** Opening Data section block **
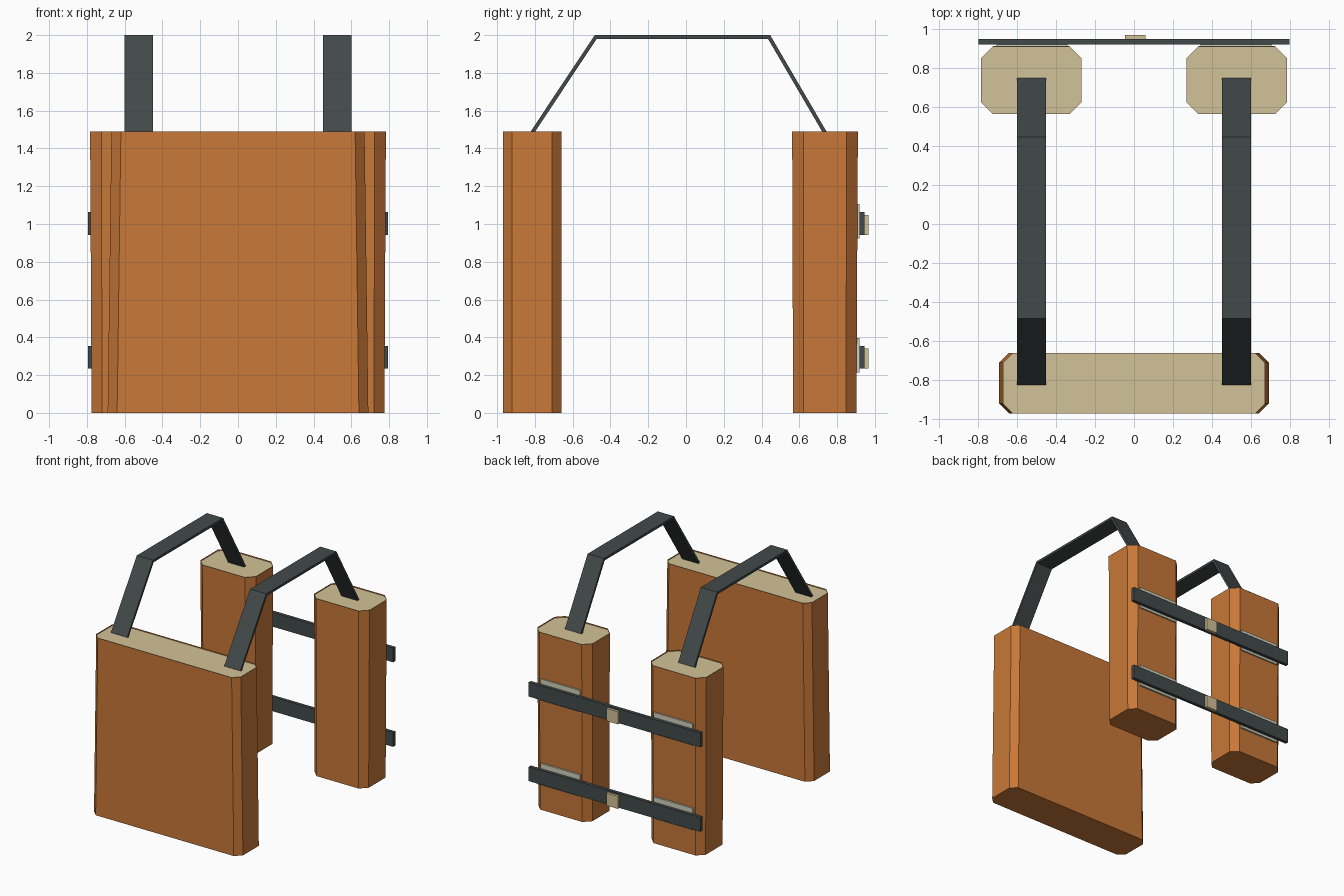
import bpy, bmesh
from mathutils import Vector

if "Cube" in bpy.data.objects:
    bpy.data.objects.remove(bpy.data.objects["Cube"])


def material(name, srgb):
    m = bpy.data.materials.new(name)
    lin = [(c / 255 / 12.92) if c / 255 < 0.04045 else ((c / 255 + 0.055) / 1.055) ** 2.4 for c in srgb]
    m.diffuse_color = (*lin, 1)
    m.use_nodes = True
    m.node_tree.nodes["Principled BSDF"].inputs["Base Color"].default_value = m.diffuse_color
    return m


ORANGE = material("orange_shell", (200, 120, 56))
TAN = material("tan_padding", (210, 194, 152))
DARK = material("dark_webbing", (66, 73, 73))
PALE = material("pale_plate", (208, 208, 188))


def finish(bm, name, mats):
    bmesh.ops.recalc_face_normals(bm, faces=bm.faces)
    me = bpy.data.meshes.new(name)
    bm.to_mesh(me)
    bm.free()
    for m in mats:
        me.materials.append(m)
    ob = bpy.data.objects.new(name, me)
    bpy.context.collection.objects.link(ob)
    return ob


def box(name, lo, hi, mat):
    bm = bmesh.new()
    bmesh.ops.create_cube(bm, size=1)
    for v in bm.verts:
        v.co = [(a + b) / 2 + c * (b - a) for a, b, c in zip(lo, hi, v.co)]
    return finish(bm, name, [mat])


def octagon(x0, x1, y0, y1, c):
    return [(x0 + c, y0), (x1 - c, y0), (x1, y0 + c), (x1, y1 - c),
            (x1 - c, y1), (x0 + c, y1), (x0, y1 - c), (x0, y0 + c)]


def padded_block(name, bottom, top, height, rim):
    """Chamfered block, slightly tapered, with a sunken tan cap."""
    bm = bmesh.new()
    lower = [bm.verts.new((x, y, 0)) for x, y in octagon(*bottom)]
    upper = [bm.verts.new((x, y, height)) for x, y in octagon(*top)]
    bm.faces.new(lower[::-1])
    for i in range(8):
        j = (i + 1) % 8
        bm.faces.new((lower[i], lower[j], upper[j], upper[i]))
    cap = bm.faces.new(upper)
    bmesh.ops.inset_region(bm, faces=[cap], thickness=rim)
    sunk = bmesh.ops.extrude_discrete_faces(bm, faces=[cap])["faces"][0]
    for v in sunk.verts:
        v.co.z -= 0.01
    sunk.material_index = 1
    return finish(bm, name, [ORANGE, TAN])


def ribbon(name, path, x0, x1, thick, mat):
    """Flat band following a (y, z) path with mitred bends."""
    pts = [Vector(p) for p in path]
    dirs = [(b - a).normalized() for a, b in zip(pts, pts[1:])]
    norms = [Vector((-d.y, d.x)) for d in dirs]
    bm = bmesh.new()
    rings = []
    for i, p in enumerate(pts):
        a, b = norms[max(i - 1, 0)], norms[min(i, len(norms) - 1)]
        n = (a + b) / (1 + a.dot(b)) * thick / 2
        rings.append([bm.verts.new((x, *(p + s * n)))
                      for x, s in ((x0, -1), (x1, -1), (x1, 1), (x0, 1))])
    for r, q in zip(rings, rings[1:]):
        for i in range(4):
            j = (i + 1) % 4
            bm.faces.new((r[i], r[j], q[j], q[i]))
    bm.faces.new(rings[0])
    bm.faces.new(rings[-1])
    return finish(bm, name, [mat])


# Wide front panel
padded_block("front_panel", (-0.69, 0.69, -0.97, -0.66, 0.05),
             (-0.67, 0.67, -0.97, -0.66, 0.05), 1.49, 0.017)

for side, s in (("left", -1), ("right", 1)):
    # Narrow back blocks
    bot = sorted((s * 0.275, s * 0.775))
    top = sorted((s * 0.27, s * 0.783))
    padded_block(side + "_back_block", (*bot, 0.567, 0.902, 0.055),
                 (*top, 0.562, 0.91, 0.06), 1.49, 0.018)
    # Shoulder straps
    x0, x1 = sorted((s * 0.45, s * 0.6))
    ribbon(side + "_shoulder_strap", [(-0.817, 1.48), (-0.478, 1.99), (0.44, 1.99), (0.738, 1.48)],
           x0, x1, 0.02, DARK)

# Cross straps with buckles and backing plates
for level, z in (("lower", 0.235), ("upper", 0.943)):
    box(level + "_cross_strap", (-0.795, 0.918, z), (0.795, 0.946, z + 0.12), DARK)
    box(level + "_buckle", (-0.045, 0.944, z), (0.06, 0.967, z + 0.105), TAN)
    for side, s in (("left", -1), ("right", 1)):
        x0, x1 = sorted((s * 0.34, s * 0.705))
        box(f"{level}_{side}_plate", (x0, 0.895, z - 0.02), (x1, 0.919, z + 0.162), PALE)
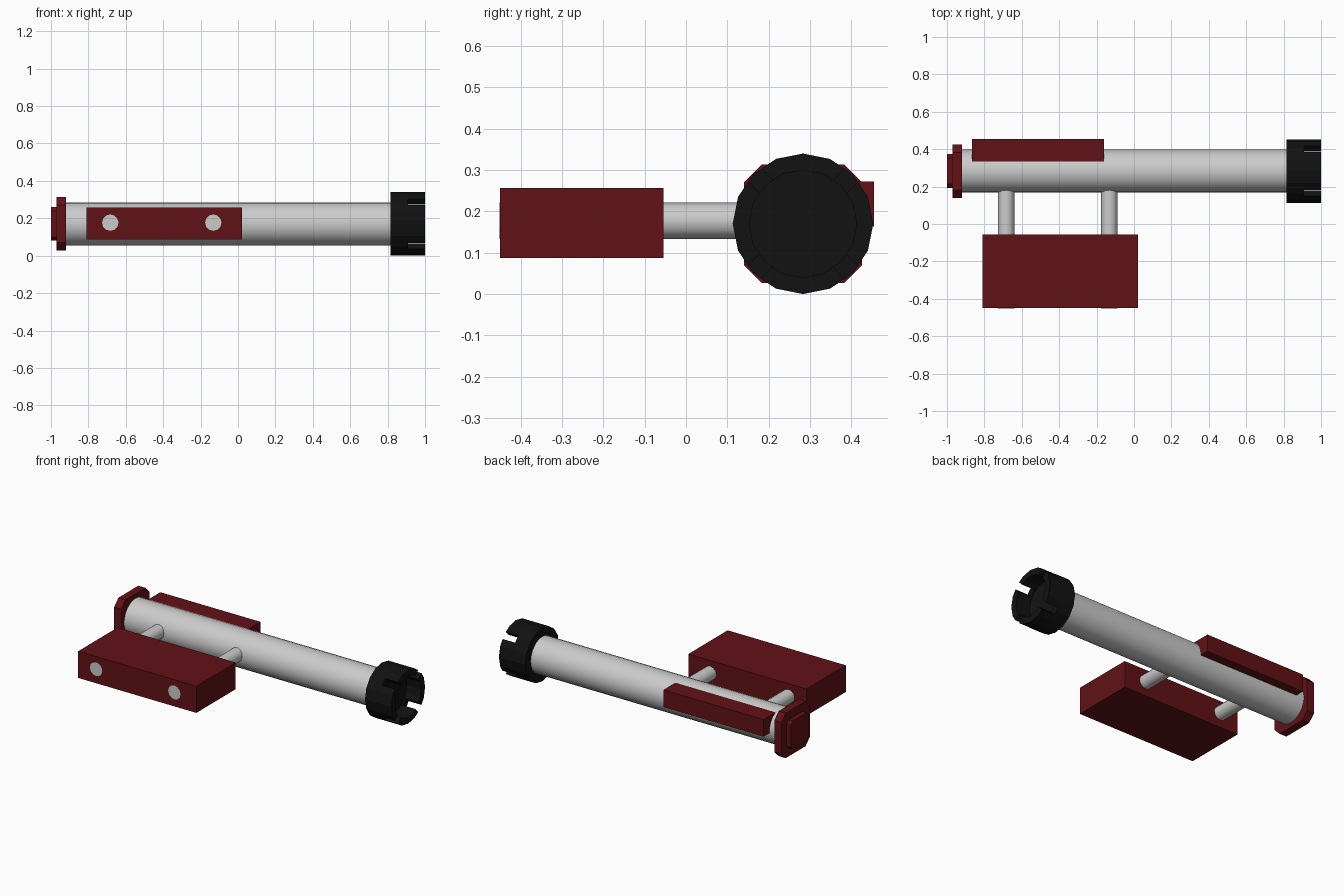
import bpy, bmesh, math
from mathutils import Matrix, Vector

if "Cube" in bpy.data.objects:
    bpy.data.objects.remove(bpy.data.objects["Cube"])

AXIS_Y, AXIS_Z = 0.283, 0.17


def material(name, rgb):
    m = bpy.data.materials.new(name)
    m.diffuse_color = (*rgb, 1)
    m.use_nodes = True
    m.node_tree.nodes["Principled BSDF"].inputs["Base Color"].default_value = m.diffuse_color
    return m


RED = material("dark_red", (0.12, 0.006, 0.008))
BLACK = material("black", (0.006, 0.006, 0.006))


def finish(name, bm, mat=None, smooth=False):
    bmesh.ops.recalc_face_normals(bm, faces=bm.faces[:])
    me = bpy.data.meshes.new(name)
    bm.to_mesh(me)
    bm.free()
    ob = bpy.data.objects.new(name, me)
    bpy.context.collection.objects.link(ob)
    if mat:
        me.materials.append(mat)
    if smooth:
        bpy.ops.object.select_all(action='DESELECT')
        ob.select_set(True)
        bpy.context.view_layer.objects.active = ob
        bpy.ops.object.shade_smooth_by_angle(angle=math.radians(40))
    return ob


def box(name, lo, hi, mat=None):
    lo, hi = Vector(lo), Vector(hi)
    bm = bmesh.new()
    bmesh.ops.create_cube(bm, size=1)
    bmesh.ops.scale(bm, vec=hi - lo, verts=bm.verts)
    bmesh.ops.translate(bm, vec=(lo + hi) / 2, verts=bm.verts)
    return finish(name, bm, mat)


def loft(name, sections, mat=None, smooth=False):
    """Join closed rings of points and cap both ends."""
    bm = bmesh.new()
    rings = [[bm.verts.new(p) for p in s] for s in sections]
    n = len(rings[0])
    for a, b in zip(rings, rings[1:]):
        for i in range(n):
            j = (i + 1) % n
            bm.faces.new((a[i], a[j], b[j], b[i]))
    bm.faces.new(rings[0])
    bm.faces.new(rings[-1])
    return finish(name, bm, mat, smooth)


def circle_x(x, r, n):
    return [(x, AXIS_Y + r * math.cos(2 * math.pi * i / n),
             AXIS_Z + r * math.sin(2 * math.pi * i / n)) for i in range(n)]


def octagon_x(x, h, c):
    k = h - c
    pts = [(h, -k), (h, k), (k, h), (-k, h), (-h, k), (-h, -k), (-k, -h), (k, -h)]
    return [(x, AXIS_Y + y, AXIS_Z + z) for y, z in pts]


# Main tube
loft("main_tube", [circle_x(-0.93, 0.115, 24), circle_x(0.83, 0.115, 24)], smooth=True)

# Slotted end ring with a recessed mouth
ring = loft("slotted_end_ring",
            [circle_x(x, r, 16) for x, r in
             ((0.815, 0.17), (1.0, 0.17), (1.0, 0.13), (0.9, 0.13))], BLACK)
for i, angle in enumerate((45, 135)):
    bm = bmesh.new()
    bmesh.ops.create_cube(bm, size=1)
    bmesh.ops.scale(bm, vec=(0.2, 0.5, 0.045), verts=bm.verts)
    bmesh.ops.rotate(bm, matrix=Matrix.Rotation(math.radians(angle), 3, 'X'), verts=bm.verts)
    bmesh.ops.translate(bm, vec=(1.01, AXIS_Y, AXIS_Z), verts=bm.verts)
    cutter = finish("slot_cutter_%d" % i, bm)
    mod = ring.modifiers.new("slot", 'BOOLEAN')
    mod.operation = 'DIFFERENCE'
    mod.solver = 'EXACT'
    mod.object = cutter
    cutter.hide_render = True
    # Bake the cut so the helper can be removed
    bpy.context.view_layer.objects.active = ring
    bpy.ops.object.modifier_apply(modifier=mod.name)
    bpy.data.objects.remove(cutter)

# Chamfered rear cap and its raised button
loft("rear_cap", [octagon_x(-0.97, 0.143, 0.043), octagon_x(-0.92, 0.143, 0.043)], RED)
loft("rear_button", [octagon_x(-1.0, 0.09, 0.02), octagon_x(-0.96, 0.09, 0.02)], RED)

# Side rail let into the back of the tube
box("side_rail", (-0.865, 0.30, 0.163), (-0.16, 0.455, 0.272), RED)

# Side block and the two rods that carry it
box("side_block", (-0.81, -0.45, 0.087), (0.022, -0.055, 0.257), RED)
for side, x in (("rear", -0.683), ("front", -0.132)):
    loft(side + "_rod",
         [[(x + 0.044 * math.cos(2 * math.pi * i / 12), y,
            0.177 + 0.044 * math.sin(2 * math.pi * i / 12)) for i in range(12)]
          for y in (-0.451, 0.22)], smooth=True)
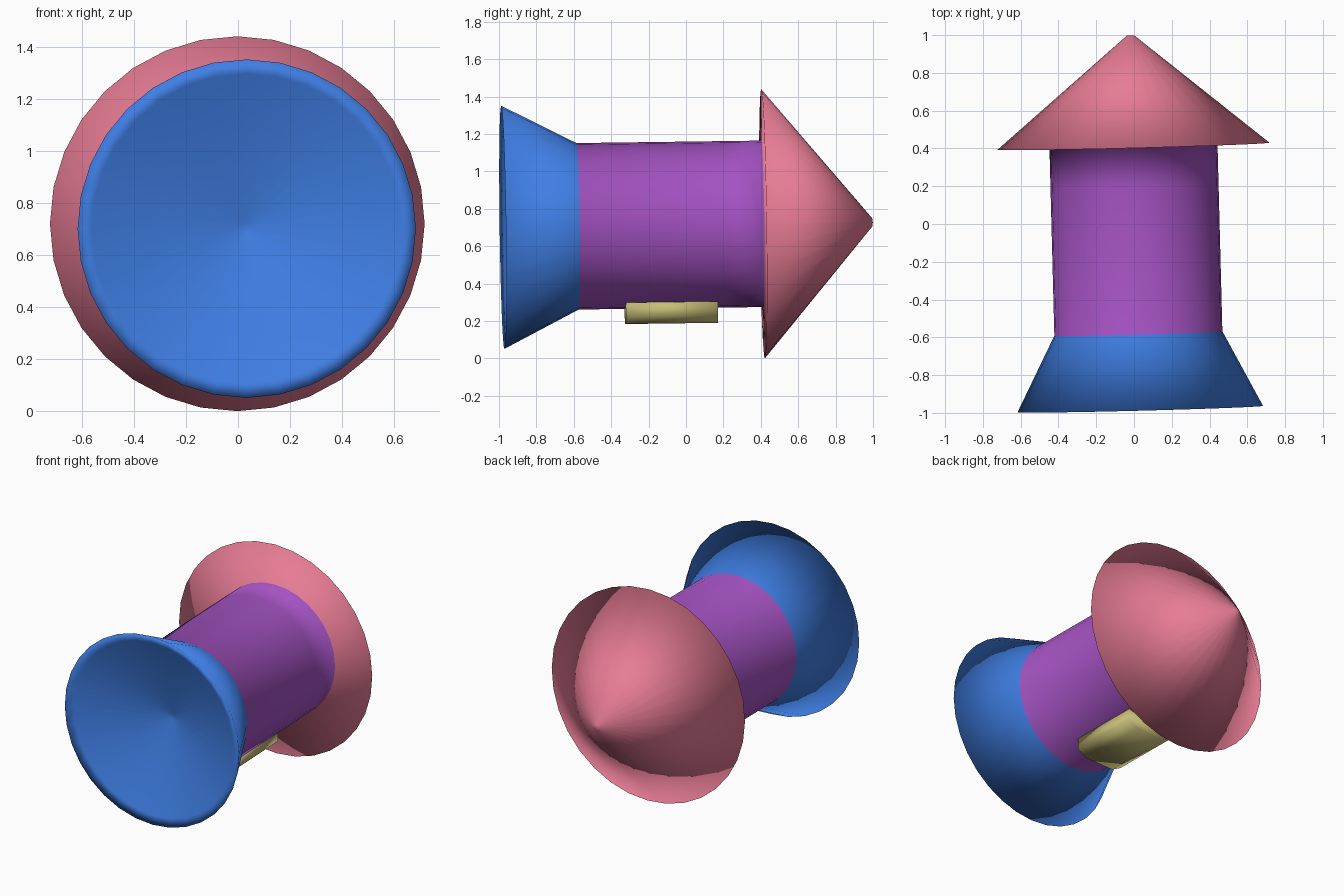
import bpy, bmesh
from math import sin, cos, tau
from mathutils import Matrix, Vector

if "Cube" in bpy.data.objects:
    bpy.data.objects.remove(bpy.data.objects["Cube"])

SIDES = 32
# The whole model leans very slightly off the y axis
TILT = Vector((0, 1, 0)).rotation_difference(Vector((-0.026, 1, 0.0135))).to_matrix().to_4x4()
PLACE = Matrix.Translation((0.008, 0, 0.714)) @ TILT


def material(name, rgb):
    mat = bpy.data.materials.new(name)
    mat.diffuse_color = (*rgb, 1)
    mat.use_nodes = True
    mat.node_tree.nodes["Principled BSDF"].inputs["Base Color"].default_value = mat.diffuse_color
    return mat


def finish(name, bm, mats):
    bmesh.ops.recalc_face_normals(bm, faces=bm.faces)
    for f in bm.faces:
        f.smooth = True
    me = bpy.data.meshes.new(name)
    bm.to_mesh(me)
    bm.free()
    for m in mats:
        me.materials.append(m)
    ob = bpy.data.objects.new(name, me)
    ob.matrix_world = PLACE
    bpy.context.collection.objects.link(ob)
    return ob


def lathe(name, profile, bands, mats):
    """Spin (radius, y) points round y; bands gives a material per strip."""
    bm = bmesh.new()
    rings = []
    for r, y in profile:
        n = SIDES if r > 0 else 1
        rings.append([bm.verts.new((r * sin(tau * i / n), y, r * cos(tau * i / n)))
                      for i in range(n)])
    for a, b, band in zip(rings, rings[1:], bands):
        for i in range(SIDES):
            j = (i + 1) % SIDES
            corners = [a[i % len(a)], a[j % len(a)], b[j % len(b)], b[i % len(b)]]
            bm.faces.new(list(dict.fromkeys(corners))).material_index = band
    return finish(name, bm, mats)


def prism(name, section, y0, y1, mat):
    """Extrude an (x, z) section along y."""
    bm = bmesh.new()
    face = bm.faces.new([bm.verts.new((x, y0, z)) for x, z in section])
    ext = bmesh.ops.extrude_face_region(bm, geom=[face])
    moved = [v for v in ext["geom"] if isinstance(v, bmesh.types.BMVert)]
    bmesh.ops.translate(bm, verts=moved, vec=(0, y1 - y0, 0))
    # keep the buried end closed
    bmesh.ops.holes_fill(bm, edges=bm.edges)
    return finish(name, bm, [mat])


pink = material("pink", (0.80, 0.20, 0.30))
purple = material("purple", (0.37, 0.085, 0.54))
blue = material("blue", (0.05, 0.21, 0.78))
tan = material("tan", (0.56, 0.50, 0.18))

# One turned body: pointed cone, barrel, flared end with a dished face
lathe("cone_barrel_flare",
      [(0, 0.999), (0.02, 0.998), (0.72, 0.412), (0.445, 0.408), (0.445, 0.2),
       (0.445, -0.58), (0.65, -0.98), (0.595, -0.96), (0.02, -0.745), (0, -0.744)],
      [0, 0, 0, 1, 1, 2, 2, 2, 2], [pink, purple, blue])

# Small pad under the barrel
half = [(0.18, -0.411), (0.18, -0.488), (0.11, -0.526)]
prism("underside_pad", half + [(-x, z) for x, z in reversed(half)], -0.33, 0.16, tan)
** Closing Data section block **
Starting from the line with "0.177 + 0.044" in the records above, repeat each line exactly until you have written the line with "rings.append([bm.verts.new((r * sin(tau", then stop; drop the pictures.

            0.177 + 0.044 * math.sin(2 * math.pi * i / 12)) for i in range(12)]
          for y in (-0.451, 0.22)], smooth=True)
import bpy, bmesh
from math import sin, cos, tau
from mathutils import Matrix, Vector

if "Cube" in bpy.data.objects:
    bpy.data.objects.remove(bpy.data.objects["Cube"])

SIDES = 32
# The whole model leans very slightly off the y axis
TILT = Vector((0, 1, 0)).rotation_difference(Vector((-0.026, 1, 0.0135))).to_matrix().to_4x4()
PLACE = Matrix.Translation((0.008, 0, 0.714)) @ TILT


def material(name, rgb):
    mat = bpy.data.materials.new(name)
    mat.diffuse_color = (*rgb, 1)
    mat.use_nodes = True
    mat.node_tree.nodes["Principled BSDF"].inputs["Base Color"].default_value = mat.diffuse_color
    return mat


def finish(name, bm, mats):
    bmesh.ops.recalc_face_normals(bm, faces=bm.faces)
    for f in bm.faces:
        f.smooth = True
    me = bpy.data.meshes.new(name)
    bm.to_mesh(me)
    bm.free()
    for m in mats:
        me.materials.append(m)
    ob = bpy.data.objects.new(name, me)
    ob.matrix_world = PLACE
    bpy.context.collection.objects.link(ob)
    return ob


def lathe(name, profile, bands, mats):
    """Spin (radius, y) points round y; bands gives a material per strip."""
    bm = bmesh.new()
    rings = []
    for r, y in profile:
        n = SIDES if r > 0 else 1
        rings.append([bm.verts.new((r * sin(tau * i / n), y, r * cos(tau * i / n)))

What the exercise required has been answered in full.